Given that about a quarter of the world’s population is Muslim, and that we have found ourselves in serious conflict with Muslim entities (both state and non-state), the question of the share of arriving legal immigrants who are Muslims is potentially relevant to policy, as is the question of which parts of our complex immigration system are most likely to facilitate Muslim migration.
Since our government bends over backward to avoid collecting data along religious lines, we had to use some approximations to get even rough answers to our questions. We cannot tell you how many of the million or so immigrants arriving each year are of the Islamic faith, but we can tell you how many of them are from Muslim-majority nations.

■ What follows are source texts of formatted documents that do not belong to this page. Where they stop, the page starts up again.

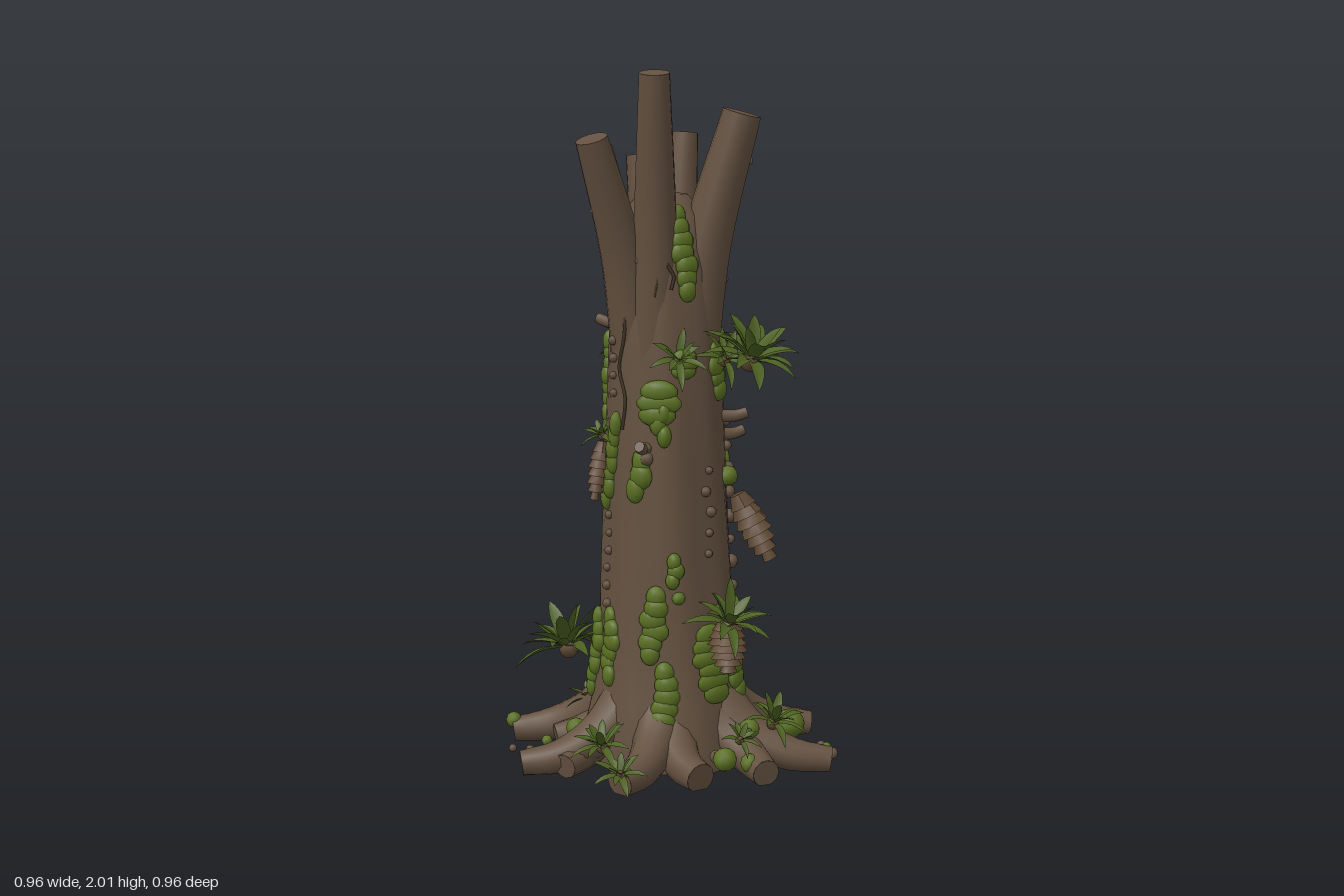
import * as THREE from 'three';
import { mergeGeometries, toCreasedNormals } from 'three/addons/utils/BufferGeometryUtils.js';

const V = (x, y, z) => new THREE.Vector3(x, y, z);
const UP = V(0, 1, 0), FWD = V(0, 0, 1);

export function createModel() {
  const model = new THREE.Group();
  model.name = 'mossyTrunk';
  const mat = (name, color, side = THREE.FrontSide) => {
    const m = new THREE.MeshStandardMaterial({ color, side });
    m.name = name;
    return m;
  };
  const bark = mat('bark', 0x645140);
  const moss = mat('moss', 0x5a7022);
  const leaf = mat('leaf', 0x4b5f20, THREE.DoubleSide);
  const husk = mat('husk', 0x5e4833, THREE.DoubleSide);
  const vineBrown = mat('vineBrown', 0x3f3423);

  let seed = 7;
  const rnd = () => (seed = (seed * 16807) % 2147483647) / 2147483647;
  const add = (name, geo, material) => {
    const m = new THREE.Mesh(geo, material);
    m.name = name;
    model.add(m);
    return m;
  };

  // Trunk profile [radius, y], with a slight lean
  const profile = [[0, 0.012], [0.25, 0.012], [0.25, 0.08], [0.222, 0.2], [0.2, 0.36], [0.187, 0.6],
    [0.172, 0.9], [0.162, 1.2], [0.148, 1.45], [0.12, 1.6], [0.07, 1.66], [0, 1.67]];
  const lean = y => [-0.014 * y, 0.02 * y];
  const radiusAt = y => {
    for (let i = 2; i < profile.length; i++) {
      const [r0, y0] = profile[i - 1], [r1, y1] = profile[i];
      if (y <= y1) return r0 + (r1 - r0) * (y - y0) / (y1 - y0);
    }
    return 0;
  };
  const flute = (a, y) => 1 + 0.025 * Math.sin(a * 7 + y * 2) + 0.015 * Math.sin(a * 4 - y * 5);
  const trunk = new THREE.LatheGeometry(profile.map(([r, y]) => new THREE.Vector2(r, y)), 40);
  const tp = trunk.attributes.position;
  for (let i = 0; i < tp.count; i++) {
    const x = tp.getX(i), y = tp.getY(i), z = tp.getZ(i), k = flute(Math.atan2(x, z), y), [lx, lz] = lean(y);
    tp.setXYZ(i, x * k + lx, y, z * k + lz);
  }
  add('trunk', toCreasedNormals(trunk, 0.9), bark);

  // Point on the bark at an angle (0 = front, positive towards +x) and height
  const onTrunk = (a, y, out = 0) => {
    const r = radiusAt(y) * flute(a, y) + out, [lx, lz] = lean(y);
    return V(Math.sin(a) * r + lx, y, Math.cos(a) * r + lz);
  };

  // Tapered tube with a flat cut end
  const limb = (pts, r0, r1, sides = 10, floor = false) => {
    const curve = new THREE.CatmullRomCurve3(pts), n = 12;
    const tube = new THREE.TubeGeometry(curve, n, 1, sides), p = tube.attributes.position;
    const v = V(0, 0, 0);
    for (let i = 0; i < p.count; i++) {
      const t = Math.floor(i / (sides + 1)) / n, c = curve.getPointAt(t);
      v.fromBufferAttribute(p, i).sub(c).multiplyScalar(r0 + (r1 - r0) * t).add(c);
      p.setXYZ(i, v.x, v.y, v.z);
    }
    const cap = new THREE.CircleGeometry(r1, sides);
    cap.applyQuaternion(new THREE.Quaternion().setFromUnitVectors(FWD, curve.getTangentAt(1)));
    cap.translate(...curve.getPointAt(1).toArray());
    const g = mergeGeometries([tube, cap]), q = g.attributes.position;
    if (floor) for (let i = 0; i < q.count; i++) q.setY(i, Math.max(q.getY(i), 0.004));
    return toCreasedNormals(g, 0.9);
  };

  // Cut limbs at the crown: base, end, base radius, end radius
  [[[-0.05, 1.15, 0.09], [-0.07, 2.0, 0.22], 0.08, 0.043],
    [[-0.09, 1.15, 0.05], [-0.24, 1.82, 0.18], 0.08, 0.046],
    [[0.04, 1.15, 0.06], [0.19, 1.89, 0.12], 0.09, 0.055],
    [[0.02, 1.2, -0.04], [0.055, 1.83, -0.085], 0.075, 0.04],
    [[-0.04, 1.2, -0.01], [-0.08, 1.77, -0.04], 0.075, 0.04],
    [[-0.1, 1.2, 0.0], [-0.2, 1.79, -0.03], 0.07, 0.04],
    [[0.01, 1.2, -0.03], [0.1, 1.53, -0.27], 0.06, 0.036]].forEach(([a, b, r0, r1]) => {
    const A = V(...a), B = V(...b), mid = A.clone().lerp(B, 0.5);
    mid.x = A.x + (B.x - A.x) * 0.36;
    mid.z = A.z + (B.z - A.z) * 0.36;
    add('cutLimb', limb([A, mid, B], r0, r1, 14), bark);
  });

  // Spreading roots: end x, end z, end radius
  [[-0.45, -0.18, 0.036], [-0.45, 0.16, 0.036], [-0.33, 0.21, 0.036], [-0.19, -0.32, 0.04], [0.29, -0.27, 0.038],
    [0.45, -0.13, 0.036], [0.44, 0.24, 0.036], [0.23, 0.35, 0.04], [0.04, 0.37, 0.044], [-0.19, 0.38, 0.042],
    [0.17, -0.31, 0.036], [0.0, -0.32, 0.036], [-0.33, -0.08, 0.04], [0.33, 0.07, 0.04]].forEach(([x, z, r], i) => {
    const a = Math.atan2(x, z), d = Math.hypot(x, z), bend = (i % 2 ? 0.16 : -0.16);
    const at = (k, y, w) => V(Math.sin(a + w) * d * k, y, Math.cos(a + w) * d * k);
    add('root', limb([at(0.22, 0.24, bend), at(0.52, 0.11, bend), at(0.78, 0.055, bend * 0.6), at(1, 0.04, 0)],
      0.085, r, 12, true), bark);
  });

  // Broken twigs: angle, height, length, rise
  [[1.45, 1.02, 0.07, 0.01], [1.7, 0.96, 0.06, 0.01], [3.0, 1.27, 0.07, 0.03], [2.9, 0.55, 0.05, 0], [2.2, 1.36, 0.09, 0.05],
    [-2.3, 1.28, 0.08, 0.01], [-0.5, 0.95, 0.04, 0.01]].forEach(([a, y, l, rise]) =>
    add('twig', limb([onTrunk(a, y, -0.03), onTrunk(a, y, l / 2), onTrunk(a, y, l).setY(y + rise)], 0.02, 0.016, 8), bark));
  add('crownTwig', limb([V(0.14, 1.74, 0.09), V(0.18, 1.75, 0.08), V(0.225, 1.755, 0.07)], 0.014, 0.012, 8), bark);
  add('crownTwig', limb([V(-0.19, 1.62, 0.12), V(-0.21, 1.62, 0.12), V(-0.235, 1.625, 0.13)], 0.014, 0.012, 8), bark);

  // Moss patches of overlapping flattened lumps: angle, height, width, length, slant
  [[0.28, 1.5, 0.075, 0.24, -0.06], [-0.25, 1.08, 0.13, 0.1, 0], [-0.2, 1.02, 0.05, 0.1, 0], [-0.6, 0.87, 0.07, 0.12, 0.05],
    [-1.1, 0.36, 0.07, 0.2, 0], [-0.35, 0.44, 0.08, 0.2, 0.03], [-0.2, 0.2, 0.08, 0.24, 0], [-0.05, 0.6, 0.05, 0.08, 0],
    [0.55, 0.32, 0.13, 0.2, 0], [0.95, 0.3, 0.08, 0.18, 0], [1.0, 1.16, 0.08, 0.14, 0], [1.85, 1.17, 0.07, 0.18, 0],
    [1.85, 0.84, 0.08, 0.12, 0], [2.4, 0.32, 0.08, 0.34, 0], [-1.5, 1.5, 0.05, 0.2, 0], [2.1, 0.6, 0.05, 0.08, 0],
    [-2.3, 1.36, 0.08, 0.22, 0], [-2.0, 1.15, 0.05, 0.2, 0], [-2.7, 1.1, 0.07, 0.14, 0], [-2.2, 0.9, 0.08, 0.28, 0.1],
    [-2.6, 0.64, 0.09, 0.16, 0], [-2.1, 0.6, 0.07, 0.12, 0], [2.95, 0.62, 0.07, 0.1, 0], [-1.2, 0.9, 0.05, 0.26, 0.1],
    [2.7, 0.9, 0.08, 0.13, 0], [-1.6, 0.32, 0.07, 0.24, 0], [0.2, 1.19, 0.09, 0.06, 0]].forEach(([a, y, w, l, slant]) => {
    const n = Math.max(3, Math.round(l / 0.035)), lumps = [];
    for (let i = 0; i < n; i++) {
      const t = (i + 0.5) / n - 0.5, b = a + slant * t * 4 + (rnd() - 0.5) * 0.12, yy = y + t * l;
      const s = (1 - 1.6 * t * t) * w * 0.5;
      const g = new THREE.SphereGeometry(1, 10, 7).scale(s, Math.max(0.024, l / n), 0.017 + 0.006 * rnd());
      g.rotateY(b);
      lumps.push(g.translate(...onTrunk(b, yy, 0.004).toArray()));
    }
    add('mossPatch', mergeGeometries(lumps), moss);
  });

  // Rows of bark knots: angle, lowest height, highest height, count, radius
  [[1.57, 0.37, 1.0, 10, 0.018], [-1.35, 0.48, 0.74, 6, 0.013], [0.6, 0.64, 0.88, 5, 0.014], [-2.75, 0.7, 0.95, 5, 0.018],
    [2.3, 0.45, 0.8, 6, 0.012], [-0.7, 1.48, 1.6, 4, 0.014], [2.0, 1.4, 1.6, 7, 0.014], [-0.5, 0.92, 0.95, 2, 0.02],
    [-1.2, 1.1, 1.45, 8, 0.012], [1.3, 1.35, 1.6, 5, 0.011]].forEach(([a, y0, y1, n, r]) => {
    const balls = [];
    for (let i = 0; i < n; i++) {
      const p = onTrunk(a + (rnd() - 0.5) * 0.15, y0 + (y1 - y0) * i / (n - 1), 0.004);
      balls.push(new THREE.SphereGeometry(r * (0.75 + 0.5 * rnd()), 8, 6).translate(p.x, p.y, p.z));
    }
    add('barkKnots', mergeGeometries(balls), bark);
  });

  // Pebbles and moss balls: x, y, z, radius
  const ball = (name, material) => ([x, y, z, r]) =>
    add(name, new THREE.IcosahedronGeometry(r, 1).translate(x, y, z), material);
  [[0.36, 0.03, -0.16, 0.022], [0.35, 0.1, 0.07, 0.045], [0.29, 0.09, -0.11, 0.024], [-0.13, 0.02, -0.4, 0.018],
    [-0.45, 0.07, -0.18, 0.024], [-0.37, 0.08, 0.08, 0.016], [0.12, 0.07, 0.3, 0.035], [0.19, 0.06, 0.31, 0.028],
    [0.2, 0.14, 0.24, 0.03], [0.43, 0.07, 0.22, 0.015], [0.33, 0.08, -0.02, 0.02], [0.04, 0.09, -0.33, 0.045],
    [-0.28, 0.1, 0.03, 0.03], [0.16, 0.85, 0.08, 0.03], [0.0, 0.52, 0.2, 0.02], [0.13, 0.68, -0.11, 0.025],
    [0.06, 0.66, -0.17, 0.045]].forEach(ball('mossBall', moss));
  [[0.47, 0.016, 0.11, 0.018], [0.455, 0.014, 0.02, 0.014], [-0.46, 0.012, -0.08, 0.012], [-0.41, 0.014, -0.05, 0.014],
    [-0.33, 0.07, 0.15, 0.018], [0.08, 0.02, -0.4, 0.014], [0.32, 0.05, -0.25, 0.018],
    [0.1, 0.07, 0.27, 0.02]].forEach(ball('pebble', bark));

  // One arching, folded, pointed leaf
  const blade = (len, wid, rise, droop, turn) => {
    const g = new THREE.PlaneGeometry(1, 1, 2, 6).translate(0, 0.5, 0), p = g.attributes.position;
    for (let i = 0; i < p.count; i++) {
      const t = p.getY(i), x = p.getX(i) * 2 * wid * 0.5 * Math.pow(Math.max(0, Math.sin(Math.PI * (0.14 + 0.86 * t))), 0.85);
      p.setXYZ(i, x, len * (t * Math.sin(rise) - droop * t * t) + Math.abs(x) * 0.45, len * t * Math.cos(rise));
    }
    g.rotateY(turn).computeVertexNormals();
    return g;
  };

  // Leaf rosettes: x, y, z, leaf length, leaves, outward tilt
  [[0.2, 1.2, 0.22, 0.19, 20, 0.4], [0.0, 1.2, 0.19, 0.11, 12, 0.7], [0.13, 1.2, 0.2, 0.11, 12, 0.7],
    [-0.28, 0.28, -0.2, 0.19, 18, 0.35], [0.03, 0.18, -0.32, 0.2, 18, 0.35], [0.14, 0.06, -0.38, 0.09, 12, 0.3],
    [-0.23, 0.12, 0.3, 0.11, 14, 0.3], [-0.19, 0.07, 0.41, 0.1, 12, 0.4], [0.14, 0.44, 0.22, 0.15, 18, 0.4],
    [0.27, 0.15, 0.23, 0.12, 14, 0.3], [-0.2, 0.97, 0.05, 0.08, 11, 0.6], [0.06, 0.97, -0.19, 0.11, 12, 0.6],
    [0.07, 0.66, -0.19, 0.08, 9, 0.6], [-0.12, 0.6, -0.15, 0.08, 9, 0.8], [-0.14, 1.2, -0.1, 0.07, 8, 0.8],
    [0.16, 0.13, 0.32, 0.08, 10, 0.5], [-0.22, 0.15, -0.1, 0.09, 10, 0.5]].forEach(([x, y, z, len, n, tilt]) => {
    const blades = [];
    for (let i = 0; i < n; i++) {
      const k = i / n;
      blades.push(blade(len * (0.8 + 0.3 * rnd()), len * 0.22, 0.3 + k * 0.9, 0.45 - 0.3 * k, i * 2.4 + rnd() * 0.3));
    }
    const m = add('leafRosette', mergeGeometries(blades), leaf);
    m.position.set(x, y, z);
    const h = Math.hypot(x, z);
    m.quaternion.setFromUnitVectors(UP, V(x / h * tilt, 1, z / h * tilt).normalize());
    const heart = add('rosetteHeart', new THREE.SphereGeometry(len * 0.16, 8, 6), husk);
    heart.position.set(x, y, z);
  });

  // Hanging husks of overlapping scale rings: top, bottom, radius
  [[[0.19, 0.79, 0.08], [0.28, 0.61, 0.1], 0.05], [[-0.2, 0.95, 0.05], [-0.225, 0.79, 0.06], 0.032],
    [[0.06, 0.96, -0.19], [0.07, 0.84, -0.2], 0.036], [[0.14, 0.45, 0.21], [0.14, 0.31, 0.23], 0.058]].forEach(([a, b, r]) => {
    const A = V(...a), B = V(...b), n = 7, rings = [];
    const q = new THREE.Quaternion().setFromUnitVectors(V(0, -1, 0), B.clone().sub(A).normalize());
    for (let i = 0; i < n; i++) {
      const t = (i + 0.5) / n, w = r * Math.pow(Math.sin(Math.PI * (0.2 + 0.75 * t)), 0.7);
      const c = A.clone().lerp(B, t);
      rings.push(new THREE.CylinderGeometry(w * 0.6, w, A.distanceTo(B) / n * 1.4, 9).rotateY(i * 0.5)
        .applyQuaternion(q).translate(c.x, c.y, c.z));
    }
    add('hangingHusk', mergeGeometries(rings), husk).geometry.computeVertexNormals();
  });

  // Thin vines lying on the bark: angle, lowest height, highest height
  [[-0.3, 1.38, 1.6], [0.0, 1.4, 1.55], [1.1, 0.33, 0.5], [-0.9, 1.0, 1.35], [2.6, 1.0, 1.3], [-2.9, 0.4, 0.7]].forEach(([a, y0, y1]) => {
    const pts = [0, 1, 2, 3, 4].map(i => onTrunk(a + 0.07 * Math.sin(i * 2.2), y0 + (y1 - y0) * i / 4, 0.006));
    add('vine', new THREE.TubeGeometry(new THREE.CatmullRomCurve3(pts), 16, 0.005, 5), vineBrown);
  });
  return model;
}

A quick look at what percentage of the population in Muslim-majority (henceforth MM) nations consists of Muslims is instructive, and perhaps worrisome to some. Muslim migrants from MM nations, typically, are not from just the largest part of some ethnic or religious melting pot, most of them come from places where the religion is overwhelmingly dominant. According to the World Population Review, there are 48 MM nations and, in a majority of those, 26, the percentage of Muslims runs from a low of 95.3 percent (The Gambia) to a high of 99.9 percent (Morocco). One can safely assume that the vast majority of the arrivals from these 26 nations have never had any exposure to any religion other than Islam, and never had any personal contact with people of any other faith.
In addition to legal immigrants from these 48 nations, almost all of whom are Muslim, we have some Muslim migrants coming from non-MM countries, such as from India, China, and Bosnia; our general assumption is that the numbers from these non-MM sources probably balance out the non-MM migrants from MM nations. If this is so, then the estimated total of Islamic immigrants roughly equals that of the arriving people from the 48 MM nations.
This is a ballpark sort of estimation which, one hopes, will be explored by others. It is also likely to produce an under-estimate of Muslim migration, but it is the best tool readily available.
With all that in mind, what was the total — and the percentage of the incoming cohort of 2020 admissions — from the 48 World Population Review-designated MM nations?
As the following table shows, there were 96,906 people from MM nations among the 2020 cohort of legal immigrants, or less than 10 percent of the total flow. Some 9,655 of them came as Diversity Visa Lottery winners, which account for about 18 percent of that population.
Legal Immigrants from the 48
Pct. in the
Diversity Visa Lottery
|Bangladesh||90.80%||9,272||Not in program.|
|Comoros||98.30%||≤ 10||≤ 2|
|Maldives||98.40%||≤ 10||≤ 2|
|Mayotte||98.60%||≤ 10||≤ 2|
|United Arab Emirates||75.00%||1,251||101
|Western Sahara||99.40%||≤ 10||≤ 2|
Sources: Columns 1 and 2: World Population Review; Column 3: U.S. Department of Homeland Security, “Yearbook of Immigration Statistics, 2020”, Table 10.
1 Refugees not included.
2 Pakistan was not in the 2020 Diversity Visa Lottery, but a few visas from earlier years were reported with the 2020 data.
3 Palestinian migration numbers are included with Israel.
So, in 2020 the ratio of incoming Muslims in the legal migration stream, even in the lottery sub-stream, was lower than their share of the world’s population. Those ratios, however, are sure to rise once the current influx of Afghan refugees starts to be counted — as it was not in 2020.
Also not counted in the table is a substantial population of Muslims in the Temporary Protected Status category — a status that, as Mark Krikorian has observed, is anything but temporary. Currently there are 15 TPS nations, of which six are in the MM category: Afghanistan, Somalia, South Sudan, Sudan, Syria, and Yemen.
While Burma (Myanmar), which is on the TPS list, is a primarily Buddhist nation, the majority of its refugees (the Rohingya) are Muslims. Most of those fleeing Afghanistan, by the way, while Muslims, are getting away from an extreme form of Islam forced on the population by the Taliban.
One category of entrants (both immigrants and nonimmigrants) in which only a handful of Muslims participate consists of needed workers. The low-skilled ones are too expensive to import because of distance and travel costs, while high-skilled ones rarely appear in the H-1B tallies. Only one of the 48 nations noted above shows up on the list of the top providers of H-1B workers: Pakistan, which is ninth on the list of such nations. Pakistan’s contribution is 0.5 percent of the H-1B total according to the 2020 USCIS report “Characteristics of H-1B Specialty Occupation Workers”.
The public policy rationale for admitting different groups of arriving Muslims thus ranges from the completely understandable to the completely absurd, with our allies in losing wars in Asia, such as the Afghan translators, being of high priority and the Diversity Visa Lottery winners at the other end of the scale.
The author is grateful to Gabriel Millar, a CIS intern, for his diligent research assistance.